** PROBLEM STATEMENT **
In the listing that follows, retype every line from the first through the one containing "stone.diffuse_color = colour". Pictures are to be left out.

** RECORDS PROVIDED **
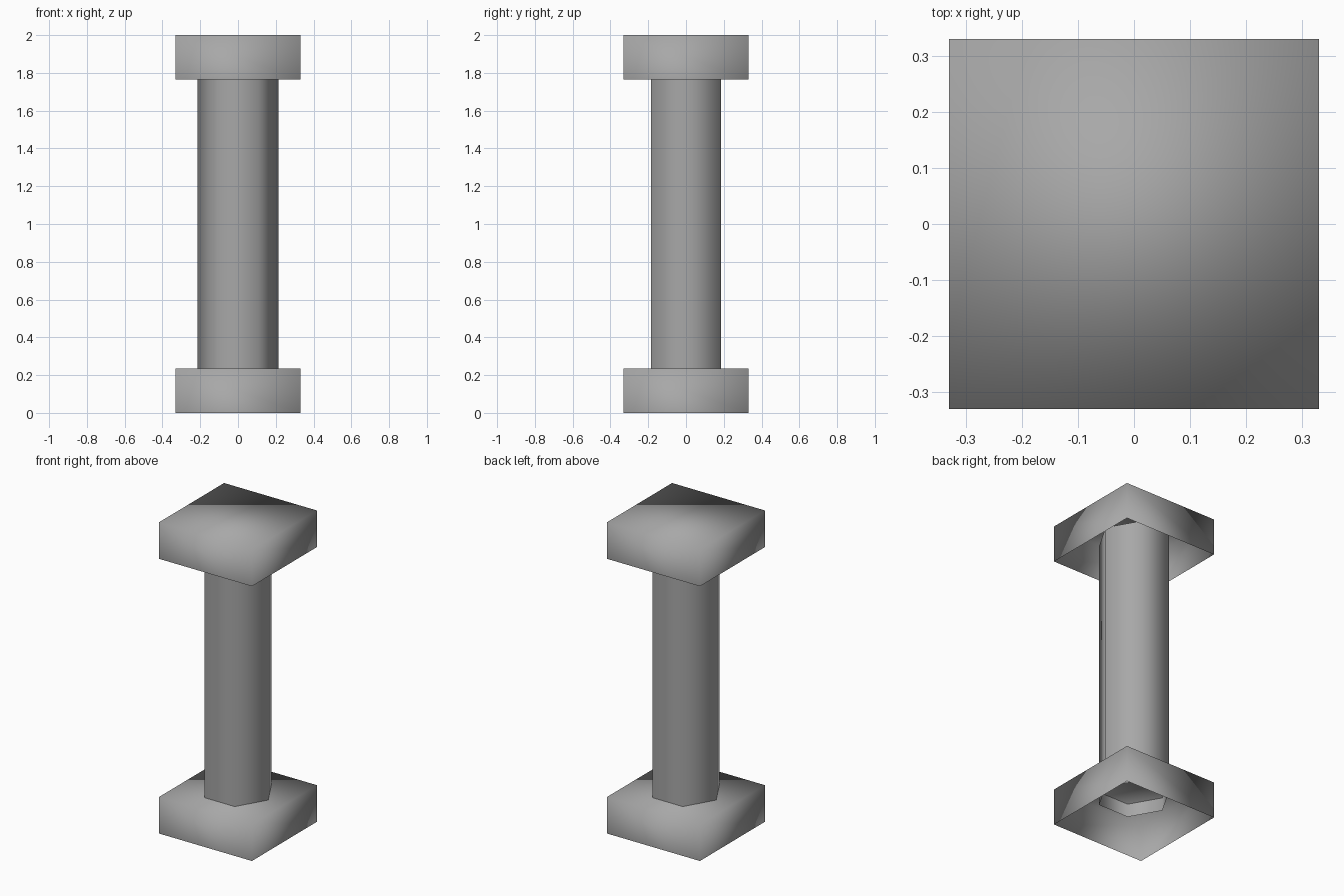
import bpy
import bmesh
from mathutils import Matrix

default = bpy.data.objects.get("Cube")
if default:
    bpy.data.objects.remove(default, do_unlink=True)

HALF = 0.33
BLOCK_HEIGHT = 0.235
SHAFT_RADIUS = 0.215

# Single grey stone colour
stone = bpy.data.materials.new("grey_stone")
stone.use_nodes = True
colour = (0.39, 0.39, 0.39, 1)
stone.diffuse_color = colour
stone.node_tree.nodes["Principled BSDF"].inputs["Base Color"].default_value = colour


def finish(bm, name):
    mesh = bpy.data.meshes.new(name)
    bm.to_mesh(mesh)
    bm.free()
    mesh.materials.append(stone)
    for poly in mesh.polygons:
        poly.use_smooth = True
    obj = bpy.data.objects.new(name, mesh)
    bpy.context.collection.objects.link(obj)
    return obj


def open_block(name, bottom):
    """Square block with soft normals and no underside."""
    bm = bmesh.new()
    size = Matrix.Diagonal((2 * HALF, 2 * HALF, BLOCK_HEIGHT, 1))
    place = Matrix.Translation((0, 0, bottom + BLOCK_HEIGHT / 2))
    bmesh.ops.create_cube(bm, size=1, matrix=place @ size)
    bm.normal_update()
    under = [f for f in bm.faces if f.normal.z < -0.5]
    bmesh.ops.delete(bm, geom=under, context="FACES_ONLY")
    return finish(bm, name)


def hex_shaft(name, bottom, top):
    """Six-sided open tube with corners on the x axis."""
    bm = bmesh.new()
    # The first corner of the ring lies on the y axis, so turn it a quarter
    place = Matrix.Translation((0, 0, (bottom + top) / 2)) @ Matrix.Rotation(1.5707963, 4, "Z")
    bmesh.ops.create_cone(bm, cap_ends=False, segments=6, radius1=SHAFT_RADIUS,
                          radius2=SHAFT_RADIUS, depth=top - bottom, matrix=place)
    # Make sure two corners sit on the x axis
    reach = max(v.co.x for v in bm.verts)
    if reach < SHAFT_RADIUS - 0.01:
        bmesh.ops.rotate(bm, verts=bm.verts, matrix=Matrix.Rotation(1.5707963, 3, "Z"))
    return finish(bm, name)


# Base, shaft reaching inside both blocks, and capital
open_block("base_block", 0)
hex_shaft("shaft", 0.15, 1.89)
open_block("capital_block", 2 - BLOCK_HEIGHT)
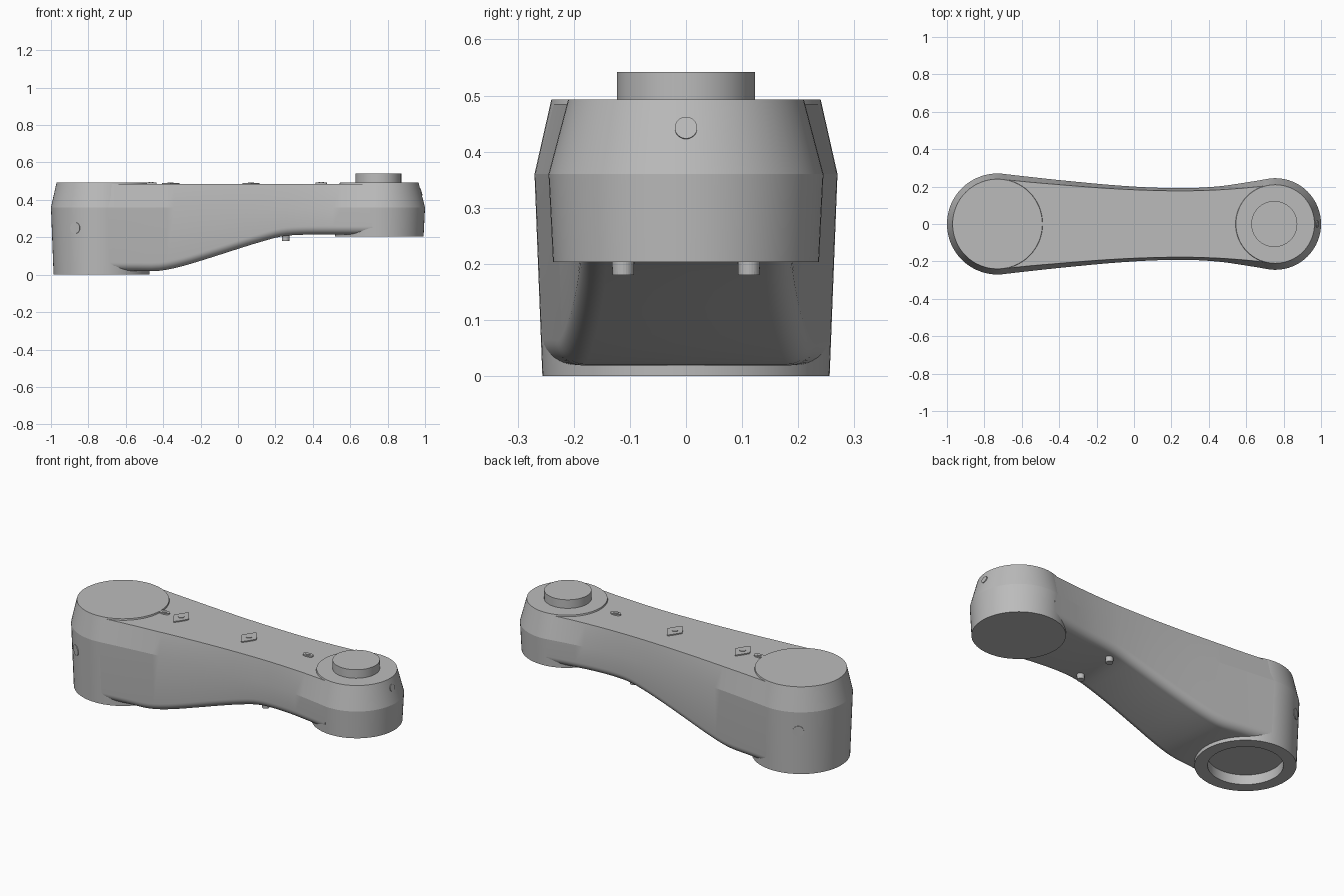
import bpy, bmesh
from math import sin, cos, pi, radians, sqrt
from mathutils import Vector

if "Cube" in bpy.data.objects:
    bpy.data.objects.remove(bpy.data.objects["Cube"], do_unlink=True)

# Single flat material
grey = bpy.data.materials.new("plain grey")
grey.use_nodes = True
grey.diffuse_color = (0.5, 0.5, 0.5, 1)
grey.node_tree.nodes["Principled BSDF"].inputs["Base Color"].default_value = (0.5, 0.5, 0.5, 1)


def loft(name, rings):
    """Solid skinned through equal-length rings of points, capped at both ends."""
    bm = bmesh.new()
    loops = [[bm.verts.new(p) for p in ring] for ring in rings]
    n = len(loops[0])
    for a, b in zip(loops, loops[1:]):
        for i in range(n):
            j = (i + 1) % n
            bm.faces.new((a[i], a[j], b[j], b[i]))
    bm.faces.new(loops[0][::-1])
    bm.faces.new(loops[-1])
    bmesh.ops.recalc_face_normals(bm, faces=bm.faces)
    mesh = bpy.data.meshes.new(name)
    bm.to_mesh(mesh)
    bm.free()
    obj = bpy.data.objects.new(name, mesh)
    bpy.context.collection.objects.link(obj)
    mesh.materials.append(grey)
    return obj


def smooth(obj):
    bpy.ops.object.select_all(action="DESELECT")
    obj.select_set(True)
    bpy.context.view_layer.objects.active = obj
    bpy.ops.object.shade_smooth_by_angle(angle=radians(13))


def lathe(name, x, profile, y=0, segments=64):
    """Turned part about a vertical axis; profile holds (radius, z)."""
    turns = [2 * pi * i / segments for i in range(segments)]
    return loft(name, [[(x + r * cos(t), y + r * sin(t), z) for t in turns] for r, z in profile])


def button(name, centre, normal, radius, depth):
    """Short round plug facing along normal."""
    obj = lathe(name, 0, [(radius, -depth), (radius, 0.003)], segments=32)
    obj.rotation_euler = Vector(normal).to_track_quat("Z", "Y").to_euler()
    obj.location = centre
    smooth(obj)


def plate(name, x, a, b, power, z0, z1):
    """Thin superellipse plate on the top face."""
    outline = []
    for i in range(32):
        c, s = cos(2 * pi * i / 32), sin(2 * pi * i / 32)
        k = (abs(c) ** power + abs(s) ** power) ** (-1 / power)
        outline.append((x + a * c * k, b * s * k))
    loft(name, [[(px, py, z) for px, py in outline] for z in (z0, z1)])


# Joint housings at the two ends
BIG, SMALL = -0.73, 0.755
smooth(lathe("large_joint_housing", BIG,
             [(0.19, 0.055), (0.19, 0), (0.256, 0), (0.27, 0.36), (0.24, 0.493)]))
smooth(lathe("small_joint_housing", SMALL,
             [(0.237, 0.203), (0.245, 0.36), (0.21, 0.493)]))
smooth(lathe("output_boss", 0.75, [(0.123, 0.48), (0.123, 0.542)]))

# Arm stations: x, widest half width, top half width, underside height
STATIONS = [
    (-0.70, 0.268, 0.238, 0.02), (-0.55, 0.251, 0.223, 0.02),
    (-0.42, 0.237, 0.212, 0.021), (-0.30, 0.225, 0.202, 0.045),
    (-0.15, 0.211, 0.191, 0.09), (0.0, 0.2, 0.183, 0.138),
    (0.12, 0.194, 0.179, 0.175), (0.23, 0.192, 0.177, 0.204),
    (0.33, 0.193, 0.178, 0.213), (0.46, 0.202, 0.183, 0.215),
    (0.60, 0.222, 0.193, 0.215), (0.72, 0.242, 0.206, 0.215)]


def catmull(p0, p1, p2, p3, t):
    return [0.5 * (2 * b + (c - a) * t + (2 * a - 5 * b + 4 * c - d) * t * t
                   + (3 * b - a - 3 * c + d) * t ** 3)
            for a, b, c, d in zip(p0, p1, p2, p3)]


def section(x, wide, top, base):
    """Arm cross-section: chamfered above, rounded below."""
    fillet = 0.045
    low = wide - 0.04 * (0.36 - base - fillet)
    half = [(top, 0.485), (wide, 0.36)]
    for i in range(9):
        a = pi / 2 * i / 8
        half.append((low - fillet + fillet * cos(a), base + fillet - fillet * sin(a)))
    return [(x, y, z) for y, z in half] + [(x, -y, z) for y, z in reversed(half)]


padded = [STATIONS[0]] + STATIONS + [STATIONS[-1]]
rings = []
for k in range(len(STATIONS) - 1):
    rings += [section(*catmull(*padded[k:k + 4], t / 3)) for t in range(3)]
rings.append(section(*STATIONS[-1]))
arm = loft("arm_body", rings)

# Keep the recess under the large joint open
cutter = lathe("recess_cutter", BIG, [(0.2, -0.1), (0.2, 0.07)])
cutter.hide_render = True
cut = arm.modifiers.new("recess", "BOOLEAN")
cut.operation = "DIFFERENCE"
cut.solver = "EXACT"
cut.object = cutter
bpy.ops.object.select_all(action="DESELECT")
arm.select_set(True)
bpy.context.view_layer.objects.active = arm
bpy.ops.object.modifier_apply(modifier=cut.name)
bpy.data.objects.remove(cutter, do_unlink=True)
smooth(arm)

# Diamond plates with centre studs, and small oval connectors
for i, x in enumerate((-0.36, 0.07)):
    plate(f"diamond_plate_{i + 1}", x, 0.046, 0.069, 1.1, 0.48, 0.491)
    plate(f"diamond_stud_{i + 1}", x, 0.016, 0.016, 2, 0.48, 0.494)
for i, x in enumerate((-0.465, 0.445)):
    plate(f"oval_connector_{i + 1}", x, 0.03, 0.017, 2.5, 0.48, 0.492)
    plate(f"oval_connector_core_{i + 1}", x, 0.014, 0.01, 2, 0.48, 0.495)

# Plugs on the housings
dx = -0.14
dy = sqrt(0.265 ** 2 - dx ** 2)
for side, label in ((-1, "front"), (1, "back")):
    button(f"{label}_plug", (BIG + dx, side * dy, 0.25), (dx, side * dy, -0.01), 0.03, 0.02)
button("end_plug", (SMALL + 0.224, 0, 0.442), (0.967, 0, 0.255), 0.02, 0.02)

# Pins under the arm
for side, label in ((-1, "right"), (1, "left")):
    smooth(lathe(f"{label}_pin", 0.255, [(0.019, 0.18), (0.021, 0.23)], y=side * 0.112, segments=24))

** REPLY **
import bpy
import bmesh
from mathutils import Matrix

default = bpy.data.objects.get("Cube")
if default:
    bpy.data.objects.remove(default, do_unlink=True)

HALF = 0.33
BLOCK_HEIGHT = 0.235
SHAFT_RADIUS = 0.215

# Single grey stone colour
stone = bpy.data.materials.new("grey_stone")
stone.use_nodes = True
colour = (0.39, 0.39, 0.39, 1)
stone.diffuse_color = colour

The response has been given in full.